I guess its why I ask the questions, read this:
[h=1]Australia & NZ Want New Immigration Deal Following Brexit[/h]
Following the Brexit vote in the UK the potential for freedom of movement between Australia, NZ, Canada and the UK has become, at last, a possibility. This has been widely discussed in the past and for many years these countries have held bi-annual discussions on Immigration to share ideas on their criteria and policies.
By leaving the European Union the United Kingdom will soon be exempt from unlimited free movement with other EU member states, and therefore able to negotiate its own immigration protocols, including free movement agreements within the Commonwealth.
Mr Turnbull told reporters in Adelaide on Monday that he'd been in contact with his New Zealand counterpart, John Key, and said the opportunities are "considerable". The old Commonwealth countries want to see a closer union of people and trade. Mr Turnbull is a proud loyalist and has always wanted closer links with the UK.
"We have many, many common interests in terms of dealing with that, both from a trade point of view and from a movement of person point of view..." he said.
While we believe stronger links will be developed with the UK, and the freedom of movement improved, we do not believe immigration will be uncontrolled. The UK has just voted to leave the EU on the basis of free immigration and is unlikely to jump into another agreement just yet. That said if there was a freedom of movement agreement between the UK and NZ, Australia and Canada there would be limited and more equal levels of movement than seen in recent years from the EU to the UK.
It is some years away before the desired final outcome to be closer is agreed, but for now it is very good news for all concerned to be able to rebuild the connection neither party really wanted to leave behind.
In previous years the UK and the Commonwealth benefited from several immigration accords which allowed people to move freely. The most famous programme was the £10 pom to Australia. Another popular scheme is the working holiday programme, which in recent years has seen a decline in numbers.

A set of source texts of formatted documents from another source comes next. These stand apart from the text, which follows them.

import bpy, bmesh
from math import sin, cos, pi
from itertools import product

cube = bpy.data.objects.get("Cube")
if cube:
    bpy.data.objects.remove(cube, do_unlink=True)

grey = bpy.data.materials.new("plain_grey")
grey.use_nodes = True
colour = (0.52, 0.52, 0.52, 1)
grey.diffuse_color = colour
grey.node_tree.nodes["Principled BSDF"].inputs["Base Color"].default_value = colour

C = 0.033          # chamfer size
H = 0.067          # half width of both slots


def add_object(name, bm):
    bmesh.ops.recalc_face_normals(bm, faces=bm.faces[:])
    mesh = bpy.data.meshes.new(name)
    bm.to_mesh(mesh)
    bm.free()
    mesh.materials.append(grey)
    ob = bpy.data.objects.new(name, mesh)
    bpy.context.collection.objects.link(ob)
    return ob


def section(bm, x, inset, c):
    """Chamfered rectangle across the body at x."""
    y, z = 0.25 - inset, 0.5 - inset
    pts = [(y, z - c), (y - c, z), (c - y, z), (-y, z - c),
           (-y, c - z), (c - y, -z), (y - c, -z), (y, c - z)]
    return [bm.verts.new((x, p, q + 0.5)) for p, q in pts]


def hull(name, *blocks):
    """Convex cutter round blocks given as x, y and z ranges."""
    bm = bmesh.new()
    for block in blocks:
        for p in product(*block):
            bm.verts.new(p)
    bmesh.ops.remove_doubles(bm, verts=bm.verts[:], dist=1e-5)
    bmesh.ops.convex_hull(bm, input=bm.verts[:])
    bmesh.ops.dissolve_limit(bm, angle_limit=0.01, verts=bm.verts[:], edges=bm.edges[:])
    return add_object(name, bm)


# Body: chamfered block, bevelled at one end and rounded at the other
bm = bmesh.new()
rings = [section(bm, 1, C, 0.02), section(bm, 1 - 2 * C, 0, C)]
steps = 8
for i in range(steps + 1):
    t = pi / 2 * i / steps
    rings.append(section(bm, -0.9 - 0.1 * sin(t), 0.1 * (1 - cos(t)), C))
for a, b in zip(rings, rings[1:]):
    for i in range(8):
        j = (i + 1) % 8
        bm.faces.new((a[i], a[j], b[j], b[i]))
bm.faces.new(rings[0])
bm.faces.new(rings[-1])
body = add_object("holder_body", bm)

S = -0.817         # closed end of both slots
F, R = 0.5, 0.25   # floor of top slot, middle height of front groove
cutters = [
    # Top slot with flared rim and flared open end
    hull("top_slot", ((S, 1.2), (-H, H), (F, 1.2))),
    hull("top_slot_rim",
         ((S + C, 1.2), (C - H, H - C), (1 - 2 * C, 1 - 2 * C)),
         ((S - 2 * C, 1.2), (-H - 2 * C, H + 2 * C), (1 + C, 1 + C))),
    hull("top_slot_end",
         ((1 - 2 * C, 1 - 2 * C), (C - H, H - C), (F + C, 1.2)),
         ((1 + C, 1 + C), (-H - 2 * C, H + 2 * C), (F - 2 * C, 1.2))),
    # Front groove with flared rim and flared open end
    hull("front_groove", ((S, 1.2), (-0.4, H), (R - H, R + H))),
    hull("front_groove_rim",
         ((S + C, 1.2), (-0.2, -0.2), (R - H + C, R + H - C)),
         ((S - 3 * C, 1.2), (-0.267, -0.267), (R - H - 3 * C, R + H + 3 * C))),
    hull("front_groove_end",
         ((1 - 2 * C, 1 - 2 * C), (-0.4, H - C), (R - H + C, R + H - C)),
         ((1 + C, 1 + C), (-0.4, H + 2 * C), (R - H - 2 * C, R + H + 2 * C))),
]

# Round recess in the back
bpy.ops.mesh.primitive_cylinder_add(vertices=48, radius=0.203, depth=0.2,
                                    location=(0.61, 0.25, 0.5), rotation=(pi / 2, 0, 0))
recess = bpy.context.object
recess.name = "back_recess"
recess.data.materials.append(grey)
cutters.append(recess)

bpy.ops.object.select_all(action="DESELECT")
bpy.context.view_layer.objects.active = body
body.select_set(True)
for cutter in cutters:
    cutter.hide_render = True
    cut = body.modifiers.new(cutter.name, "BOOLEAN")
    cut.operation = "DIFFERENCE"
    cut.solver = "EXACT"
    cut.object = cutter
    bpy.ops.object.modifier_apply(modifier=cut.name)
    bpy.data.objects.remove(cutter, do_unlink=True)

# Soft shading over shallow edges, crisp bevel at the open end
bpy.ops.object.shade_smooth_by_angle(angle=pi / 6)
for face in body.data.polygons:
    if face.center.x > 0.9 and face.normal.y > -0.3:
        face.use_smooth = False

Australia needs tradespeople and over 400 people a day are emigrating. As the EU becomes a less favourable destination it is only inevitable Australia and Canada will benefit from the talent the UK will export in the years to follow Brexit.